MSLOL Radio- Humor Me! Finding the funny while living with MS

On Wednesday October 19th at 8pm (EST) we will disclose a mostly unknown, un-adverstised treatment for MS that has no side effects, no co-pays and can be taken every day, all day with no possibility of addiction. Hmm…that may not be true. Let’s just say that any addictive state can be legally and safely fulfilled.

It’s all about finding and using humor to cope… But you knew that didn’t you. I mean… you read the title!  Join us at 8pm on Wednesday to hear the accounts of 5 armchair comedians who have MS and can’t cope without it, and two professional stand-up comedians living with MS who make us laugh about it even when they/we can’t stand up. We’ll hear from Jonathan Katz (of Dr. Katz, Professional Therapist fame) and British comedian Jim Sweeney (of The Comedy Store and Whose line is it Anyway, fame.)  Check out the Jonathan Katz interview with Trevis Gleason on EverydayHealth.com and Jim’s one man show My MS and Me. Both will help you find a spin on the most challenging of MS experiences that will likely have you nodding and laughing throughout.

Jim Sweeney, Improvisationalist Comedian with MS

MY MS and ME with Jim Sweeney

Dr Katz, Professional Therapist whose not a therapist, but does have MS

Dr. Katz: Professional Therapist

So, here it is once again (For me and MS cog fog peeps- repetition can be helpful me thinks. Granted cutting and pasting in iCal email alerts is even more helpful!)

Humor Me: Wednesday October 19th at 8pm (EST)
Use our new toll free number: (877) 774-3194
or listen on line at Blog Talk Radio …Oh, and while you’re there… hit that “follow” button, it’s the blue one with the word “follow” on it. This way you will be in the know and impress those of us who can’t remember anything!

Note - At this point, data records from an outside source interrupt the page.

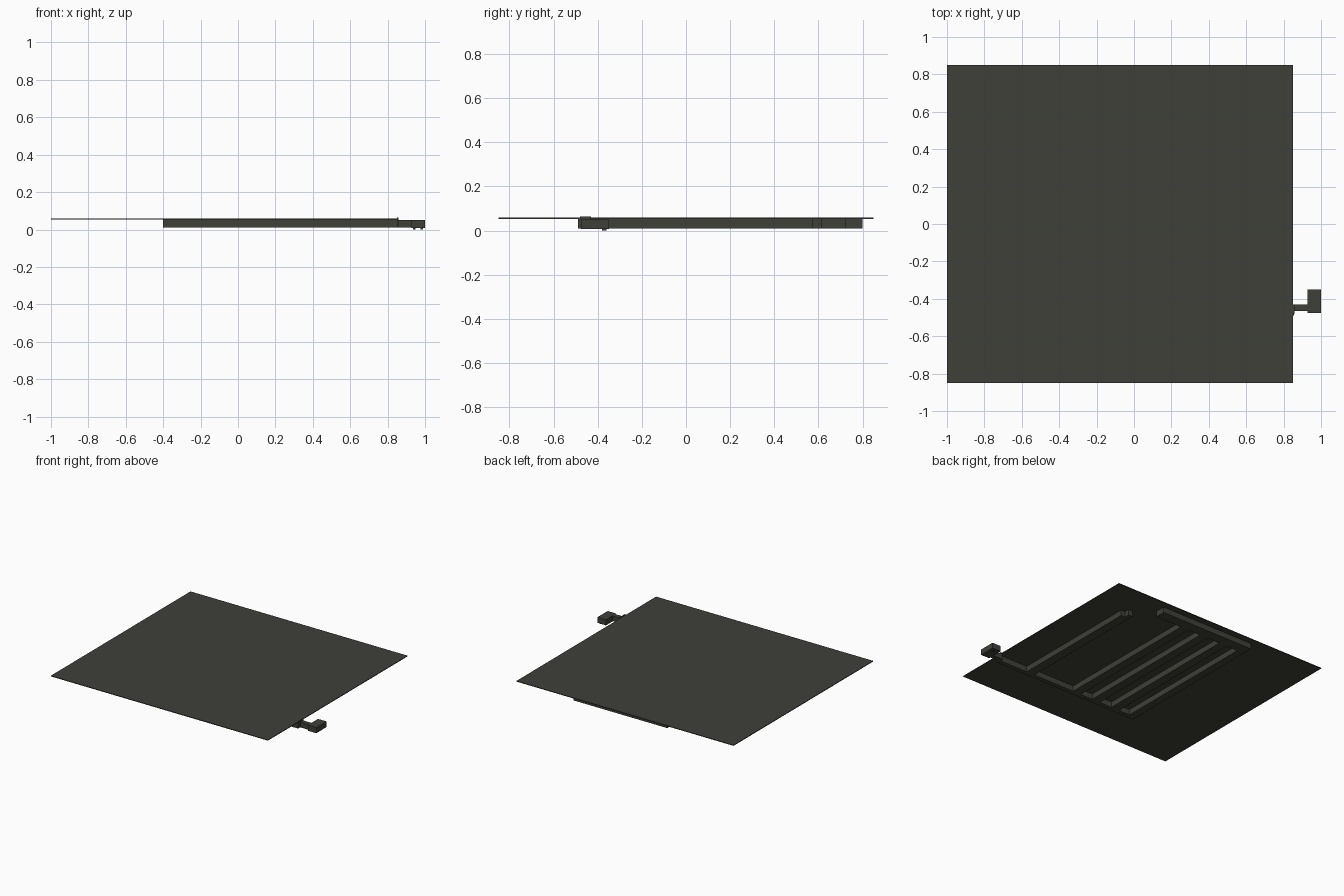
import bpy, bmesh

if "Cube" in bpy.data.objects:
    bpy.data.objects.remove(bpy.data.objects["Cube"])

mat = bpy.data.materials.new("dark_olive_grey")
mat.diffuse_color = (0.05, 0.05, 0.041, 1)
mat.use_nodes = True
mat.node_tree.nodes["Principled BSDF"].inputs["Base Color"].default_value = mat.diffuse_color


def add_boxes(name, boxes):
    """One object made of boxes (x0, x1, y0, y1, z0, z1)."""
    bm = bmesh.new()
    for x0, x1, y0, y1, z0, z1 in boxes:
        vs = bmesh.ops.create_cube(bm, size=1)["verts"]
        for v in vs:
            v.co = (x1 if v.co.x > 0 else x0,
                    y1 if v.co.y > 0 else y0,
                    z1 if v.co.z > 0 else z0)
    me = bpy.data.meshes.new(name)
    bm.to_mesh(me)
    bm.free()
    me.materials.append(mat)
    ob = bpy.data.objects.new(name, me)
    bpy.context.collection.objects.link(ob)
    return ob


LOW, HIGH = 0.01, 0.053

# Thin square cover plate
add_boxes("cover_plate", [(-1, 0.85, -0.85, 0.85, 0.053, 0.058)])

# Long rail at the front and shorter rail at the back
add_boxes("front_rail", [(-0.4, 0.855, -0.49, -0.455, LOW, HIGH)])
add_boxes("back_rail", [(-0.4, 0.4, 0.72, 0.80, LOW, HIGH)])

# Parallel bars joining the two rails
for i, x in enumerate((0.175, 0.0, -0.175, -0.34)):
    add_boxes(f"cross_bar_{i + 1}",
              [(max(x - 0.068, -0.4), x, -0.456, 0.721, LOW, HIGH)])

# Free-ended bar with a small step at its tip
add_boxes("free_bar", [(0.53, 0.6, -0.456, 0.575, LOW, HIGH),
                       (0.53, 0.565, 0.574, 0.615, LOW, HIGH)])

# Entry arm with a raised collar at the plate edge
add_boxes("entry_arm", [(0.84, 0.94, -0.465, -0.43, LOW, 0.05)])
add_boxes("arm_collar", [(0.85, 0.857, -0.48, -0.43, LOW, 0.063)])

# End block with two tiny feet
add_boxes("end_block", [(0.927, 1.0, -0.475, -0.35, 0.007, 0.05)])
add_boxes("block_feet", [(0.935, 0.95, -0.38, -0.36, 0, 0.008),
                         (0.975, 0.99, -0.38, -0.36, 0, 0.008)])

Are you looking for that show you loved, the one from earlier this year?  Click here, and feel free to lather, rinse repeat!

Stress Begets Stress Begets Stress when living with MS

Isn’t it annoying that stress has a negative impact on our health? I mean if we’re already dealing with emotional and mental strain, we clearly need endorphins not ulcers! Why isn’t there an immuno-modifier that can address this issue? And since we’re talking about lacking immune systems, let’s talk about stress and MS, because that combination is truly unjust. When you have stress and MS, it begets more stress and more MS, leading to even more stress and more MS! I pause to throw a dirty look at who or what ever is behind that serious misjudgment in human design…

(Want more? Click!)